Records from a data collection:

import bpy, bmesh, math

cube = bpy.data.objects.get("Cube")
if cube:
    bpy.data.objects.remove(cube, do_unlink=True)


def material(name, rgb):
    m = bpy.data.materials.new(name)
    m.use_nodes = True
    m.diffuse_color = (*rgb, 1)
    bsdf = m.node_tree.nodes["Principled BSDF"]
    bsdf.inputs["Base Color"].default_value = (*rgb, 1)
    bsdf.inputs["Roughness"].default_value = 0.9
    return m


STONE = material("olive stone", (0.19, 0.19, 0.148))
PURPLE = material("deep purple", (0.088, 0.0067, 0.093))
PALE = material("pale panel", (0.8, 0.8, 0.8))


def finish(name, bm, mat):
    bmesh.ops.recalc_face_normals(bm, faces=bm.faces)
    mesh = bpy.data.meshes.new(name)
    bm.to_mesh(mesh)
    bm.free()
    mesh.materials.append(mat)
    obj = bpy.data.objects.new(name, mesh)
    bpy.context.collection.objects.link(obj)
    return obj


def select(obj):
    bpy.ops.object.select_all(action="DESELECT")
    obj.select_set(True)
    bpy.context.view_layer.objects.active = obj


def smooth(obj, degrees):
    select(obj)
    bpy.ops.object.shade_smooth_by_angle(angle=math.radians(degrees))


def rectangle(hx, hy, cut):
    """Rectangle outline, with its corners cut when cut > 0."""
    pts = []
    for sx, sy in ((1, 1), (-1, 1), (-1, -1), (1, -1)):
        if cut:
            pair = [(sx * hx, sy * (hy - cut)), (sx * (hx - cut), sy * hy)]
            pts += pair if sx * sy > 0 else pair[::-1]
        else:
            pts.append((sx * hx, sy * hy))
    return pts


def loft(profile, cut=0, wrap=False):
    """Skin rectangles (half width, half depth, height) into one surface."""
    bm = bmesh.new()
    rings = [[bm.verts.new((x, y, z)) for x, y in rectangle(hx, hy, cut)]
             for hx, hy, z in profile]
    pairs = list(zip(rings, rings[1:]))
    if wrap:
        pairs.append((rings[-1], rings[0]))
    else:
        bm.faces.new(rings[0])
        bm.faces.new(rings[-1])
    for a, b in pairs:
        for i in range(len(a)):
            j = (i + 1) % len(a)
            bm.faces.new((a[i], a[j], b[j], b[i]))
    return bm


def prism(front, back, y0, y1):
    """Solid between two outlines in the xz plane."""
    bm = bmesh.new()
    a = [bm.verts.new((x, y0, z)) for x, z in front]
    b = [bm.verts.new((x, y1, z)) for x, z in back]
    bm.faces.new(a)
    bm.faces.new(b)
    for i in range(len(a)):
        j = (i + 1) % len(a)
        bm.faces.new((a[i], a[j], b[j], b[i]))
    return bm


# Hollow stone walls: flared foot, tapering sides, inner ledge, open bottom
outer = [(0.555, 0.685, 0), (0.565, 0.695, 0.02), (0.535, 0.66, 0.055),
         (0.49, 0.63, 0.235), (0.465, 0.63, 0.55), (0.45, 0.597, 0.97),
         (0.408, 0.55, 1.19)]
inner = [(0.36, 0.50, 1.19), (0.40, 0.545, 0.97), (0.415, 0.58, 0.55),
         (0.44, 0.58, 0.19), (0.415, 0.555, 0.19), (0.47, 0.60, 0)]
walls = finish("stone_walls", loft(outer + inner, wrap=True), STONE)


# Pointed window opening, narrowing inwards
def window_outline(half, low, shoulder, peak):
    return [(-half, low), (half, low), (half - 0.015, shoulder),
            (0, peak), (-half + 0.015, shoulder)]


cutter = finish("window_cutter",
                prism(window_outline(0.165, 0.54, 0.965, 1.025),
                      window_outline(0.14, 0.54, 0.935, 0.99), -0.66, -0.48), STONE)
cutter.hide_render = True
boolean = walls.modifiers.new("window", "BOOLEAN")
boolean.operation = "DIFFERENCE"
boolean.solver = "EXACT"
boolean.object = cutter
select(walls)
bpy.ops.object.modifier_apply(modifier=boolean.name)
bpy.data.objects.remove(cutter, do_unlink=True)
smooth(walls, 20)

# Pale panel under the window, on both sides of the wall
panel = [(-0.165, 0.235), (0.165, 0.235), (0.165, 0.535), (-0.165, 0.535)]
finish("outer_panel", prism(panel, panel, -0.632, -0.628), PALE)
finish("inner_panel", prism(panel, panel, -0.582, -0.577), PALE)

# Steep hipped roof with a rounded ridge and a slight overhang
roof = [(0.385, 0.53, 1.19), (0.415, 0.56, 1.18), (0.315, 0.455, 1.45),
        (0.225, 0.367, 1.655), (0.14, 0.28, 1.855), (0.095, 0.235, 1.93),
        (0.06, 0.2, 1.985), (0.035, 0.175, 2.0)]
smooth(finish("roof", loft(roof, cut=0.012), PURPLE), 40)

What is being asked: Search the entries for the string "boolean" and return each line where it turns up.

Exercise response:
boolean = walls.modifiers.new("window", "BOOLEAN")
boolean.operation = "DIFFERENCE"
boolean.solver = "EXACT"
boolean.object = cutter
bpy.ops.object.modifier_apply(modifier=boolean.name)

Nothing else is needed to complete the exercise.